*** PROVIDED MATERIAL ***

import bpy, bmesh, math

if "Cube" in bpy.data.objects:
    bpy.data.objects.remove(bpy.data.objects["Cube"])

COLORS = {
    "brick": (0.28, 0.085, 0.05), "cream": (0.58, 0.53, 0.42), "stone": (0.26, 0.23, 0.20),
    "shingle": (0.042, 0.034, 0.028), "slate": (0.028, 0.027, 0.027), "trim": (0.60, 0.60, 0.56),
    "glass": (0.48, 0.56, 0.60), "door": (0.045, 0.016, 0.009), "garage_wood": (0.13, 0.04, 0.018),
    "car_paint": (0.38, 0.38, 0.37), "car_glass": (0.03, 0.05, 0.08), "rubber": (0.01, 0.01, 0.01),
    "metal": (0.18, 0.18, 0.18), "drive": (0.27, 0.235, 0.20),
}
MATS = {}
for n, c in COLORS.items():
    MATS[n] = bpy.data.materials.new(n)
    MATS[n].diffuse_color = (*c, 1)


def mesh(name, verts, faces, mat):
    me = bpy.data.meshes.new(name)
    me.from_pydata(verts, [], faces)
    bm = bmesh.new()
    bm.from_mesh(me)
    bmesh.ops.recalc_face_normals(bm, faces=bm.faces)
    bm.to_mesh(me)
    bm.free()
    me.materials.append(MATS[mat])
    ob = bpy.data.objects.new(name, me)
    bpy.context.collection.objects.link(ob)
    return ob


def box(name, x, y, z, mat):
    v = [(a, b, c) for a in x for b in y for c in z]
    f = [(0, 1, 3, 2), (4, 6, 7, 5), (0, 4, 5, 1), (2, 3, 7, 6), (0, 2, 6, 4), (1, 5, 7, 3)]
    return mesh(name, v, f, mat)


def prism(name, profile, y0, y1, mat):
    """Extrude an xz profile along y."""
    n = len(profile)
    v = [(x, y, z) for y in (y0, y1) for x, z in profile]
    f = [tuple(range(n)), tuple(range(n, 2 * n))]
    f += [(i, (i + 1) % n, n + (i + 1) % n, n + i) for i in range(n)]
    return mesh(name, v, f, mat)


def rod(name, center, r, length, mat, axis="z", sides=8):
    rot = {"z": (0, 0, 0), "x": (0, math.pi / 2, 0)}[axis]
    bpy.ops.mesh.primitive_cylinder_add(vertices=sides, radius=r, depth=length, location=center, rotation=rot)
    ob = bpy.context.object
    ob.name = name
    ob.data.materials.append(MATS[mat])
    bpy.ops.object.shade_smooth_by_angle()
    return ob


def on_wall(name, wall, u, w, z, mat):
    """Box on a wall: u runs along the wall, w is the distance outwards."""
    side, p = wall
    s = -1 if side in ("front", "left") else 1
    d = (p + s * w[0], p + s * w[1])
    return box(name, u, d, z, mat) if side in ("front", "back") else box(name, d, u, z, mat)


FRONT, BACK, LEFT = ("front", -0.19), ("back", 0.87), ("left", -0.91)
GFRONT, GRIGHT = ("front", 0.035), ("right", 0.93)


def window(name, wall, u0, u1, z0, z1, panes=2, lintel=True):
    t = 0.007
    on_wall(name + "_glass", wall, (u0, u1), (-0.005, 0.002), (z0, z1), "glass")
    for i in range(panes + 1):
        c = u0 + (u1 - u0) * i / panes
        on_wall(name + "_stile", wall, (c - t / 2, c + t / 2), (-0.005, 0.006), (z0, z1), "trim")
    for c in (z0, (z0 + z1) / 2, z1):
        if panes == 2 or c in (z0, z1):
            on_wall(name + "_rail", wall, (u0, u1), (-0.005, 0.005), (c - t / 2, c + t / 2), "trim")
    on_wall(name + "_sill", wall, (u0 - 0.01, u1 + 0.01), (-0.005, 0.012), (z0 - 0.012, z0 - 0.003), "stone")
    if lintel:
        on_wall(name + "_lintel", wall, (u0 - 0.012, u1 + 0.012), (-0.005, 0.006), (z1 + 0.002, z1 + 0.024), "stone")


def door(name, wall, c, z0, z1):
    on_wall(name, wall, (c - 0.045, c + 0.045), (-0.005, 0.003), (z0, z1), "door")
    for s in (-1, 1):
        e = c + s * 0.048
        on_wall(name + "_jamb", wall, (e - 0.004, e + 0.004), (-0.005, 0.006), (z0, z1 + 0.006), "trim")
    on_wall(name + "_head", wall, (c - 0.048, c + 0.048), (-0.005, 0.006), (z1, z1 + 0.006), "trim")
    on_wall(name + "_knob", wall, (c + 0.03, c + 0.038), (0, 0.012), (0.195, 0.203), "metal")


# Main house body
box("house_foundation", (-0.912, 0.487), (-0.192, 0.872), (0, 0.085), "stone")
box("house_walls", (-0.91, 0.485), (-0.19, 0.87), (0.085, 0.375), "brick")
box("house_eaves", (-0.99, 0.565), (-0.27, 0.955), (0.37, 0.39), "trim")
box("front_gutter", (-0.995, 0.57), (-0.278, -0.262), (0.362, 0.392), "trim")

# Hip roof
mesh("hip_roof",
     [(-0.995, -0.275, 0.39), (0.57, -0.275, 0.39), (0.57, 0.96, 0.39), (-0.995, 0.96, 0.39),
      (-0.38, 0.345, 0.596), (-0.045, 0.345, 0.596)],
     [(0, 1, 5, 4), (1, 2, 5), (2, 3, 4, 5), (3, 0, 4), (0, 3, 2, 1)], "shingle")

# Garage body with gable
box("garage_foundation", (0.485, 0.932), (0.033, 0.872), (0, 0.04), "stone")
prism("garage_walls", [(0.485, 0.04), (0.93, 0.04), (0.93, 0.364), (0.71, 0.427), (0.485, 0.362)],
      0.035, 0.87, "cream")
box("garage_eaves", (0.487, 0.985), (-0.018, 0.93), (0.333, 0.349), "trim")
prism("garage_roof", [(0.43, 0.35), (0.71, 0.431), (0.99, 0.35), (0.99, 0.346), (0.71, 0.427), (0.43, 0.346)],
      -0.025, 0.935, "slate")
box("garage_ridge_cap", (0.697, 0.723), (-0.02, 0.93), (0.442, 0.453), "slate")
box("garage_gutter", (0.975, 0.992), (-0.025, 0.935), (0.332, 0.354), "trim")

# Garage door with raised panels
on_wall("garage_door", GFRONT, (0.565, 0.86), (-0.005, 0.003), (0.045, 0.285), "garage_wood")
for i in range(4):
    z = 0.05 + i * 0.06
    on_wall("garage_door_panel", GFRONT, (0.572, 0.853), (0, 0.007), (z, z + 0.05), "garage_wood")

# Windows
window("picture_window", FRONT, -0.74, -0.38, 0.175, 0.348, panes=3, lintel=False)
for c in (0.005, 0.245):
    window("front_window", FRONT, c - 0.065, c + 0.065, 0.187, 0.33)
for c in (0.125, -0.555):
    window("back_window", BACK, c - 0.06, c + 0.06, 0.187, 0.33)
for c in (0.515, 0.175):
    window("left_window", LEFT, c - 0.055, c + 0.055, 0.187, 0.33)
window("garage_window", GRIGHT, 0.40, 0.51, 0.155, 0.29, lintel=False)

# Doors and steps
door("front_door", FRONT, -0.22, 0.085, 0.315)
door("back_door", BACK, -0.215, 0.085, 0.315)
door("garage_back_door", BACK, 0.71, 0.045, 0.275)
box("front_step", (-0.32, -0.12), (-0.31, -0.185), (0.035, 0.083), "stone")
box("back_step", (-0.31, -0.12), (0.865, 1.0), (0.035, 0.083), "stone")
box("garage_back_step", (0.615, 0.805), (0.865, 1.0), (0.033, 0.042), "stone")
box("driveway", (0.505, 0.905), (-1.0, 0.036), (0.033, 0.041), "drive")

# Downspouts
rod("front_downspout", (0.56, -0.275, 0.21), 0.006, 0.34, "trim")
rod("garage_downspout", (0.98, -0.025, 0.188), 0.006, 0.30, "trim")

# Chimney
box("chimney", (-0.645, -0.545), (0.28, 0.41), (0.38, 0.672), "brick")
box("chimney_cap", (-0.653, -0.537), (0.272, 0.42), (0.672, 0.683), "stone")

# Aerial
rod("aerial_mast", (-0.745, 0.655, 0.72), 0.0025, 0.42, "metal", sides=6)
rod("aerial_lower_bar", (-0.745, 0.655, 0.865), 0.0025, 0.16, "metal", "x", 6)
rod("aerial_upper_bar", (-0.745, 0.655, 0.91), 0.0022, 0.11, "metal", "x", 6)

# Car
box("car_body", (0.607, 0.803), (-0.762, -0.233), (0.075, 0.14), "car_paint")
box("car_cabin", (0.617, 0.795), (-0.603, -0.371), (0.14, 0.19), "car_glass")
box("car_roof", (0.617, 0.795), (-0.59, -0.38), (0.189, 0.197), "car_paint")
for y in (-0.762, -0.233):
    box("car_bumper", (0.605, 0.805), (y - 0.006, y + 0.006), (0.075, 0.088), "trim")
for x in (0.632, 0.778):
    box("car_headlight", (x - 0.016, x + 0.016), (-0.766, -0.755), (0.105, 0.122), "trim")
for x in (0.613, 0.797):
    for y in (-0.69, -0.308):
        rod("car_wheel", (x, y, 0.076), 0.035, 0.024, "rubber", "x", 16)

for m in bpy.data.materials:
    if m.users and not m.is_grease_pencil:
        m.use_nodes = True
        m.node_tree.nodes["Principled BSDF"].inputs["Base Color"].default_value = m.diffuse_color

*** End of PROVIDED MATERIAL ***

-- INSTRUCTIONS FOR THE TASK --
Look through the entries above and quote exactly the lines from the line with "(e - 0.004, e" to the line with "# Garage door with raised panels", counting both of those lines.

-- OUTPUT FOR THIS TASK --
        on_wall(name + "_jamb", wall, (e - 0.004, e + 0.004), (-0.005, 0.006), (z0, z1 + 0.006), "trim")
    on_wall(name + "_head", wall, (c - 0.048, c + 0.048), (-0.005, 0.006), (z1, z1 + 0.006), "trim")
    on_wall(name + "_knob", wall, (c + 0.03, c + 0.038), (0, 0.012), (0.195, 0.203), "metal")


# Main house body
box("house_foundation", (-0.912, 0.487), (-0.192, 0.872), (0, 0.085), "stone")
box("house_walls", (-0.91, 0.485), (-0.19, 0.87), (0.085, 0.375), "brick")
box("house_eaves", (-0.99, 0.565), (-0.27, 0.955), (0.37, 0.39), "trim")
box("front_gutter", (-0.995, 0.57), (-0.278, -0.262), (0.362, 0.392), "trim")

# Hip roof
mesh("hip_roof",
     [(-0.995, -0.275, 0.39), (0.57, -0.275, 0.39), (0.57, 0.96, 0.39), (-0.995, 0.96, 0.39),
      (-0.38, 0.345, 0.596), (-0.045, 0.345, 0.596)],
     [(0, 1, 5, 4), (1, 2, 5), (2, 3, 4, 5), (3, 0, 4), (0, 3, 2, 1)], "shingle")

# Garage body with gable
box("garage_foundation", (0.485, 0.932), (0.033, 0.872), (0, 0.04), "stone")
prism("garage_walls", [(0.485, 0.04), (0.93, 0.04), (0.93, 0.364), (0.71, 0.427), (0.485, 0.362)],
      0.035, 0.87, "cream")
box("garage_eaves", (0.487, 0.985), (-0.018, 0.93), (0.333, 0.349), "trim")
prism("garage_roof", [(0.43, 0.35), (0.71, 0.431), (0.99, 0.35), (0.99, 0.346), (0.71, 0.427), (0.43, 0.346)],
      -0.025, 0.935, "slate")
box("garage_ridge_cap", (0.697, 0.723), (-0.02, 0.93), (0.442, 0.453), "slate")
box("garage_gutter", (0.975, 0.992), (-0.025, 0.935), (0.332, 0.354), "trim")

# Garage door with raised panels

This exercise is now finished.